During World War II, in defiance of their German occupiers, the people of Denmark saved nearly the entire Jewish population of their country. Gerda III – a wooden work boat built in 1926 to re-supply offshore lighthouses – was just one of the boats used to secretly ferry Danish Jews to safety in unoccupied Sweden. In 1989 an act of Danish Parliament donated the Gerda III to the Museum of Jewish Heritage. Today, she is docked at the Mystic Seaport Museum and cared for by longtime volunteer Howard Veisz. Veisz’s connection to the Gerda III is not accidental: his father was also forced to flee from the Nazis, escaping from Berlin to Bolivia before reaching the US and returning to Europe as part of the D-Day invasion forces.
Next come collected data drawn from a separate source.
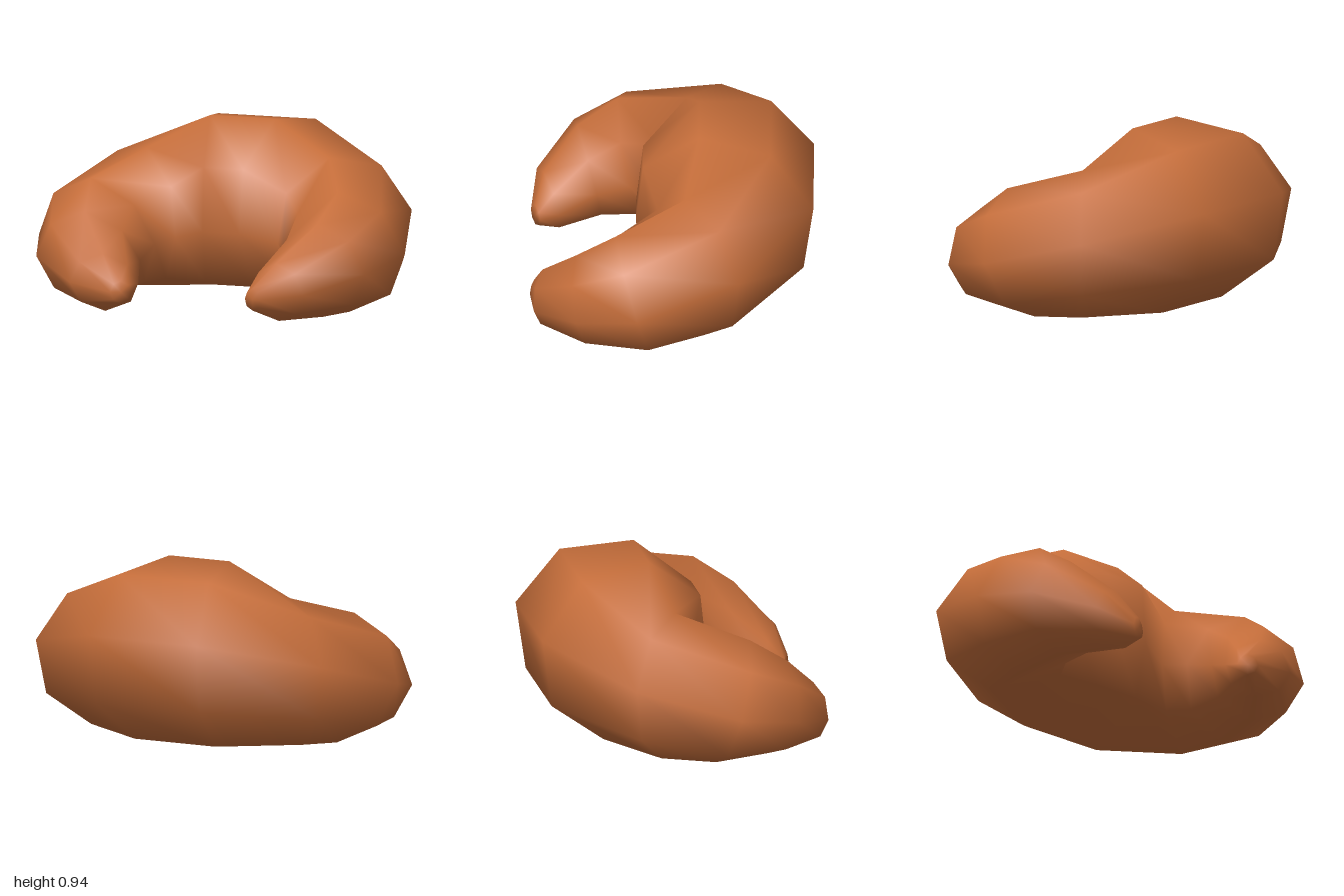
import * as THREE from 'three';

// Cross-section outlines, from the outer edge over the top to the inner edge and back underneath.
// u: 0 outer .. 1 inner, v: 0 bottom .. 1 top
const MIDDLE = [[0, 0.63], [0.24, 0.945], [0.645, 1], [0.96, 0.757], [1, 0.4], [0.88, 0.1], [0.37, 0], [0.055, 0.243]];
const ARM = [[0, 0.5], [0.16, 0.85], [0.5, 1], [0.85, 0.8], [1, 0.48], [0.88, 0.16], [0.5, 0], [0.15, 0.16]];

// Stations from the middle of the body to the tip of one horn
const STATIONS = [
  { outer: [0.32, -0.73], inner: [0.1, 0.185], top: 0.945, bottom: 0.02, lean: 0, arm: 0 },
  { outer: [0.85, -0.35], inner: [0.28, 0.1], top: 0.77, bottom: 0.03, lean: 0, arm: 0.2 },
  { outer: [1, 0.17], inner: [0.35, 0.22], top: 0.655, bottom: 0.005, lean: 0.09, arm: 1 },
  { outer: [0.9, 0.49], inner: [0.37, 0.39], top: 0.515, bottom: 0.02, lean: 0.05, arm: 1 },
  { outer: [0.64, 0.705], inner: [0.31, 0.58], top: 0.33, bottom: 0.025, lean: 0.02, arm: 1 },
  { outer: [0.41, 0.728], inner: [0.31, 0.68], top: 0.2, bottom: 0.085, lean: 0, arm: 1 },
];

function section(s) {
  return MIDDLE.map(([mu, mv], i) => {
    const u = THREE.MathUtils.lerp(mu, ARM[i][0], s.arm);
    const v = THREE.MathUtils.lerp(mv, ARM[i][1], s.arm);
    return new THREE.Vector3(
      THREE.MathUtils.lerp(s.outer[0], s.inner[0], u),
      THREE.MathUtils.lerp(s.bottom, s.top, v),
      THREE.MathUtils.lerp(s.outer[1], s.inner[1], u) + s.lean * (2 * v - 1),
    );
  });
}

// Skin a row of closed sections and close both ends
function loft(rings) {
  const n = rings[0].length;
  const points = rings.flat();
  const index = [];
  for (let i = 0; i < rings.length - 1; i++) {
    for (let j = 0; j < n; j++) {
      const k = (j + 1) % n;
      const a = i * n + j, b = i * n + k, c = a + n, d = b + n;
      index.push(a, c, b, b, c, d);
    }
  }
  const cap = (ring, start, flip) => {
    const centre = ring.reduce((sum, p) => sum.add(p), new THREE.Vector3()).divideScalar(n);
    const m = points.push(centre) - 1;
    for (let j = 0; j < n; j++) {
      const a = start + j, b = start + (j + 1) % n;
      index.push(m, flip ? b : a, flip ? a : b);
    }
  };
  cap(rings[0], 0, false);
  cap(rings[rings.length - 1], (rings.length - 1) * n, true);
  const geometry = new THREE.BufferGeometry().setFromPoints(points);
  geometry.setIndex(index);
  geometry.computeVertexNormals();
  return geometry;
}

export function createModel() {
  const crust = new THREE.MeshStandardMaterial({ color: 0xc46d3a });
  crust.name = 'goldenCrust';

  // Left horn, body and mirrored right horn in one smooth skin
  const half = STATIONS.map(section);
  const mirrored = half.map((ring) => ring.map((p) => new THREE.Vector3(-p.x, p.y, p.z)));
  const body = new THREE.Mesh(loft([...half.reverse(), ...mirrored]), crust);
  body.name = 'croissantBody';

  const model = new THREE.Group();
  model.name = 'croissant';
  model.add(body);
  return model;
}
The Museum held a conversation with Veisz and screenwriter Damian Slattery, whose 1991 film “A Day in October” tells the story of the Danish rescue. The discussion focused on the Gerda III and Henny Sinding Sundø, the 22-year-old Danish lighthouse worker who helped rescue more than 300 Danish Jews, and who is the subject of Veisz’s 2017 book “Henny and Her Boat: Righteousness and Resistance in Nazi Occupied Denmark.” The program is available to watch below.